It's not just what you say, it's how you say it and where you post it too. Think about the audiences you're trying to reach and craft your content to match their lifestyles. Portray your brand as the antidote to their problem, using language they would typically use, in a format which will be most appealing to them.

The devil really is in the detail, so make sure your imagery, typography, colours and layout attract and are suitable for the channels you're using. Example? A funky young sunglass company, based in New York, realised that their audience couldn't always wait for even next day delivery and so the vending machine for sunglasses was born

Hint 3 - Start with a big idea, then get layering

Red bull make an energy drink to perk you up faster than coffee, but rather than dwell on the ingredients or the recyclable packaging, they focused on what their customers might do in their new caffeine fuelled state. The resultant stories have made this brand synonymous with extreme sport and daredevil antics. This little Austrian company, which used to sell drinks, is now a TV, record and radio producer, sports agent, game maker, app developer, events creator and so much more - worldwide. Red bull drinkers supply much of the content directly to the company. No wonder they've sold over 40 billion cans of fizz. Watch their storytelling below and tell me you don't feel inspired.

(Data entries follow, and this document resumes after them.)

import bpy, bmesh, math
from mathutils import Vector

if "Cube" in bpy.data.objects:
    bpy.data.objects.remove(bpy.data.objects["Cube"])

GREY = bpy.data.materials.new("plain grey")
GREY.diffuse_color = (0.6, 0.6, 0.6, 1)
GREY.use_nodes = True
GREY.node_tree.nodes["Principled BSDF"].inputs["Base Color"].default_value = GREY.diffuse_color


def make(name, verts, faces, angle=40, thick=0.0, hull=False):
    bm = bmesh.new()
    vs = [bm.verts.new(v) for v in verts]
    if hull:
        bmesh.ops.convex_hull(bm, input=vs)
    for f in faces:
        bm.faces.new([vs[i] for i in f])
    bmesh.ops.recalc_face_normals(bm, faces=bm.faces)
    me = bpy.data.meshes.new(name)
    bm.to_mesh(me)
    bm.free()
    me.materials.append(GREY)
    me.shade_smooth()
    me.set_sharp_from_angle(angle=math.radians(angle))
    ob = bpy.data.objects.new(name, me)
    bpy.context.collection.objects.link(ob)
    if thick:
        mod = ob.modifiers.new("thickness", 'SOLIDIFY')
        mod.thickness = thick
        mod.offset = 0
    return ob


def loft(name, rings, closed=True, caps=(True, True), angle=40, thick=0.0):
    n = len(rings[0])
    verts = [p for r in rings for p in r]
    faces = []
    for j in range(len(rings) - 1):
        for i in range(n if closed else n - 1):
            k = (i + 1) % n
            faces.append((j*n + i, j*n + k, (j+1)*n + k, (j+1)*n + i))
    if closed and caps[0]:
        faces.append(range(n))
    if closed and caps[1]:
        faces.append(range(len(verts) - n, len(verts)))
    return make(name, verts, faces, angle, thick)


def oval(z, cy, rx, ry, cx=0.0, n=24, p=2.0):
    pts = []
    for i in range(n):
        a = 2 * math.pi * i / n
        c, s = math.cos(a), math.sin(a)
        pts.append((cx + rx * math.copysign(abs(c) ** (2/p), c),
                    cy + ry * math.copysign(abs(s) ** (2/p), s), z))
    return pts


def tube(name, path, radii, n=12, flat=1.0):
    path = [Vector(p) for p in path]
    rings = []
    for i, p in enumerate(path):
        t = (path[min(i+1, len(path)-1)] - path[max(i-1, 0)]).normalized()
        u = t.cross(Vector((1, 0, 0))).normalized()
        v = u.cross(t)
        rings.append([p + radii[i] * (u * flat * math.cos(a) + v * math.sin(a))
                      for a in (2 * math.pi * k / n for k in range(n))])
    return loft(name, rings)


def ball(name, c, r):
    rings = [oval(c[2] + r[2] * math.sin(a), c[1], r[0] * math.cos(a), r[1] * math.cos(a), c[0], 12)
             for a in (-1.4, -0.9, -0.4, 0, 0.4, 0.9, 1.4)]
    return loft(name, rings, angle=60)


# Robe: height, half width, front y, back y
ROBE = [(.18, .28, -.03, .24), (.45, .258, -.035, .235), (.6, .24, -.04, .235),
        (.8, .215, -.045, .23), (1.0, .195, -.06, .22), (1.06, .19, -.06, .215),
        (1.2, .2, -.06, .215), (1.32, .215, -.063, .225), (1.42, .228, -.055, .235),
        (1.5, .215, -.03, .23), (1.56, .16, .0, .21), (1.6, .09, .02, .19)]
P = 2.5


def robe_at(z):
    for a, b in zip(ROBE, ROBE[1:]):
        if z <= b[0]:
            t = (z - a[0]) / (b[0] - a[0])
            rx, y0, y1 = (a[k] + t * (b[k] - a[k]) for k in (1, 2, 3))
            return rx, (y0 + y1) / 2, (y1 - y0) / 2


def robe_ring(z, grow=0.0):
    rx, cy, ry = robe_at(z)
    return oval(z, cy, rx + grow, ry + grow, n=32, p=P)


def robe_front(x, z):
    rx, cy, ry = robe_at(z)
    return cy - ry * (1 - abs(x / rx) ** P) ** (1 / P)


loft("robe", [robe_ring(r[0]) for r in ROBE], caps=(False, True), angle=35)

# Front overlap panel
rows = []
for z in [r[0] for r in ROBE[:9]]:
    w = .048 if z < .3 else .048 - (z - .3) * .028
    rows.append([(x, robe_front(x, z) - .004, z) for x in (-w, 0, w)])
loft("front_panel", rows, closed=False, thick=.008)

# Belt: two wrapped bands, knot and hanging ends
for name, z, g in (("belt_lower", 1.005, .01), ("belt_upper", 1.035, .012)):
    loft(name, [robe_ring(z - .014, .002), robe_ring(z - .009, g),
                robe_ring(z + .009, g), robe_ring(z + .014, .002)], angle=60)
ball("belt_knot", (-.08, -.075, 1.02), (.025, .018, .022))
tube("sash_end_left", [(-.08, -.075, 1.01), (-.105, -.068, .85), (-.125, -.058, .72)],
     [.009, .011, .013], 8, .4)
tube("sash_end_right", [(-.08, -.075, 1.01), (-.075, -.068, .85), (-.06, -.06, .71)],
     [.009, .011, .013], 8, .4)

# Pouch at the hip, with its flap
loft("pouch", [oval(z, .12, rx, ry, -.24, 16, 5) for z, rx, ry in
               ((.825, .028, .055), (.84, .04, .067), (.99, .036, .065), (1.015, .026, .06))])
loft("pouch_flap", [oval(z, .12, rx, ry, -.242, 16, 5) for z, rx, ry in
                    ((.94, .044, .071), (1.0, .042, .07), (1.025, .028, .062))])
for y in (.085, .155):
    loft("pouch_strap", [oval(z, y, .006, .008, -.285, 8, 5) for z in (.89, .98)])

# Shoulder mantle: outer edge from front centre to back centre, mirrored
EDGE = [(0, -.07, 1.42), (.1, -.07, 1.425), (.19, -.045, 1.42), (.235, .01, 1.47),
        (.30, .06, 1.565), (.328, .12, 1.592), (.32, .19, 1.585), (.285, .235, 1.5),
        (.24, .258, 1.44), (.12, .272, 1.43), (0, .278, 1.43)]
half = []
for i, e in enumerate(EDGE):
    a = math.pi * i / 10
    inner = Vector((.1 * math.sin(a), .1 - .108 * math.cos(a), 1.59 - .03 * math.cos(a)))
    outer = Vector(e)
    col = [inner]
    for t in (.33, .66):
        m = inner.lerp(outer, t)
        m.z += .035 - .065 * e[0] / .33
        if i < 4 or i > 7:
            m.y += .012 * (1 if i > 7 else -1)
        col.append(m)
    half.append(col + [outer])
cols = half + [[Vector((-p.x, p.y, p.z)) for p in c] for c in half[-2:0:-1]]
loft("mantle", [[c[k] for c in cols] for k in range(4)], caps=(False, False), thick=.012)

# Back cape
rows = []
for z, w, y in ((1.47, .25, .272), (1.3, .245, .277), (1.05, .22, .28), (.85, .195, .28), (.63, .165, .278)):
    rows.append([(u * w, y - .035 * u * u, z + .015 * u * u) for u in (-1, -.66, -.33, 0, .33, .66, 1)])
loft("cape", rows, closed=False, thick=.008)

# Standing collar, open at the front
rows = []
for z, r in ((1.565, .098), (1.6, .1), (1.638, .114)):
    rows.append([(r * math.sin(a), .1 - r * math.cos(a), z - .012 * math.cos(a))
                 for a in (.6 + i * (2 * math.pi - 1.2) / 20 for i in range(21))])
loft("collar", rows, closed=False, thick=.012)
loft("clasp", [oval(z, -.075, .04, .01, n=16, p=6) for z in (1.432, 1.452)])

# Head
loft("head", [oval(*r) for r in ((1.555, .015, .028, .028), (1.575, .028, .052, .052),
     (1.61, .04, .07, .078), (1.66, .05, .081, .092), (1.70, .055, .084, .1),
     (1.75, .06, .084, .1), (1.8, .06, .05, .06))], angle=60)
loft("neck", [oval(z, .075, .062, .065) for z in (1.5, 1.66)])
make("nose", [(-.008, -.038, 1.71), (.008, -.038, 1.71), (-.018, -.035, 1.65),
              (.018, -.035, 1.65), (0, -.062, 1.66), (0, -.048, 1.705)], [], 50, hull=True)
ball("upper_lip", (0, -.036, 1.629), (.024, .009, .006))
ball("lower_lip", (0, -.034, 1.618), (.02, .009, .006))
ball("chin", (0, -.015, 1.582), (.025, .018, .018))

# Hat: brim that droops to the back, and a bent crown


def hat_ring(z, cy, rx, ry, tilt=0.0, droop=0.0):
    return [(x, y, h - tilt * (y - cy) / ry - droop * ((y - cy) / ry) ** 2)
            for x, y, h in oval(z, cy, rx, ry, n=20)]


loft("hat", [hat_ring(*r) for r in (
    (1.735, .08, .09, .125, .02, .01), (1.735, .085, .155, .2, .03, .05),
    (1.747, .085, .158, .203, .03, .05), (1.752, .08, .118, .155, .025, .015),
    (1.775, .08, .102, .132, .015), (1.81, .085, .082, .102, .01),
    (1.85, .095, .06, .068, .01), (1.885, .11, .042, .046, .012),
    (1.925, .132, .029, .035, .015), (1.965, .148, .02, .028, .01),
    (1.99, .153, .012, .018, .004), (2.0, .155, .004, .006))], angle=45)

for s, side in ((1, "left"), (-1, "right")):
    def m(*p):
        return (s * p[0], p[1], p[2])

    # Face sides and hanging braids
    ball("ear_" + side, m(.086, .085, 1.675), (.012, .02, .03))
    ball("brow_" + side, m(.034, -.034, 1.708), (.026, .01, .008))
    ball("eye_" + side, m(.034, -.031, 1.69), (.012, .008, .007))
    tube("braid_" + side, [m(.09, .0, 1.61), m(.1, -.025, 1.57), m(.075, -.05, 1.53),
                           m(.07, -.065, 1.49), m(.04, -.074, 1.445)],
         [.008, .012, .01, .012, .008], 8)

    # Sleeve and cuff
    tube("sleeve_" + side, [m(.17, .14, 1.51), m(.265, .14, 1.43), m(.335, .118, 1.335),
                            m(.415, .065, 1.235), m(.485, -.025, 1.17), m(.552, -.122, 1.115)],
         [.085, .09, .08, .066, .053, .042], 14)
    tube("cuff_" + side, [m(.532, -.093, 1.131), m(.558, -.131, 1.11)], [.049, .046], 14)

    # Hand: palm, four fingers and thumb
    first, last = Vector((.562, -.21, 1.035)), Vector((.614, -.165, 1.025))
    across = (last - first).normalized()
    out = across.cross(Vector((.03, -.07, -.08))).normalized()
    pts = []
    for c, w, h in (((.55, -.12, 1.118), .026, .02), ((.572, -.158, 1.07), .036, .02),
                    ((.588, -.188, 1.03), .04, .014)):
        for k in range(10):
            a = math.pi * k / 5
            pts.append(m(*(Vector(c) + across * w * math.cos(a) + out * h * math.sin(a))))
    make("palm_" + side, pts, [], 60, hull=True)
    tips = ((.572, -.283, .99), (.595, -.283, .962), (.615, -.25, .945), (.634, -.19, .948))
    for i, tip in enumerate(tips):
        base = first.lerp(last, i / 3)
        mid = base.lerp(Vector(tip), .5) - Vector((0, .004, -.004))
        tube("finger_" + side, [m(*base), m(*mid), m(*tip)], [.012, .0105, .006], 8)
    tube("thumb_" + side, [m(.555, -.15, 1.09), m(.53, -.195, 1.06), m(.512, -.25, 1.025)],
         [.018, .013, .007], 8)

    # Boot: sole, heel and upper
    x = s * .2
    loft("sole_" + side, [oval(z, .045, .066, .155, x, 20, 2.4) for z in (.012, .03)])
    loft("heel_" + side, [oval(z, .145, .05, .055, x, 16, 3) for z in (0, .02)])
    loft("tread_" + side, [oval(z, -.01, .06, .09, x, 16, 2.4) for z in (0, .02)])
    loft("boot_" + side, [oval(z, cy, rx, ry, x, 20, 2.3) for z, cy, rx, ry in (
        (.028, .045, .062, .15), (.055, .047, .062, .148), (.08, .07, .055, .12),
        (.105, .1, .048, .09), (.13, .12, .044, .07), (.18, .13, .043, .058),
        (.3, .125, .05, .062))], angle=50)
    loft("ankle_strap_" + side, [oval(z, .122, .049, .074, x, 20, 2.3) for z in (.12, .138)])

Now, grab a blank sheet of paper and get answering
  • who are we?
  • what are we not?
  • who would we like to be?
  • which qualities do we want to be known for?
  • who would find us most useful/valuable?
  • what do they need to know about us?
  • what's the best way to tell them?
Go on. Create your story.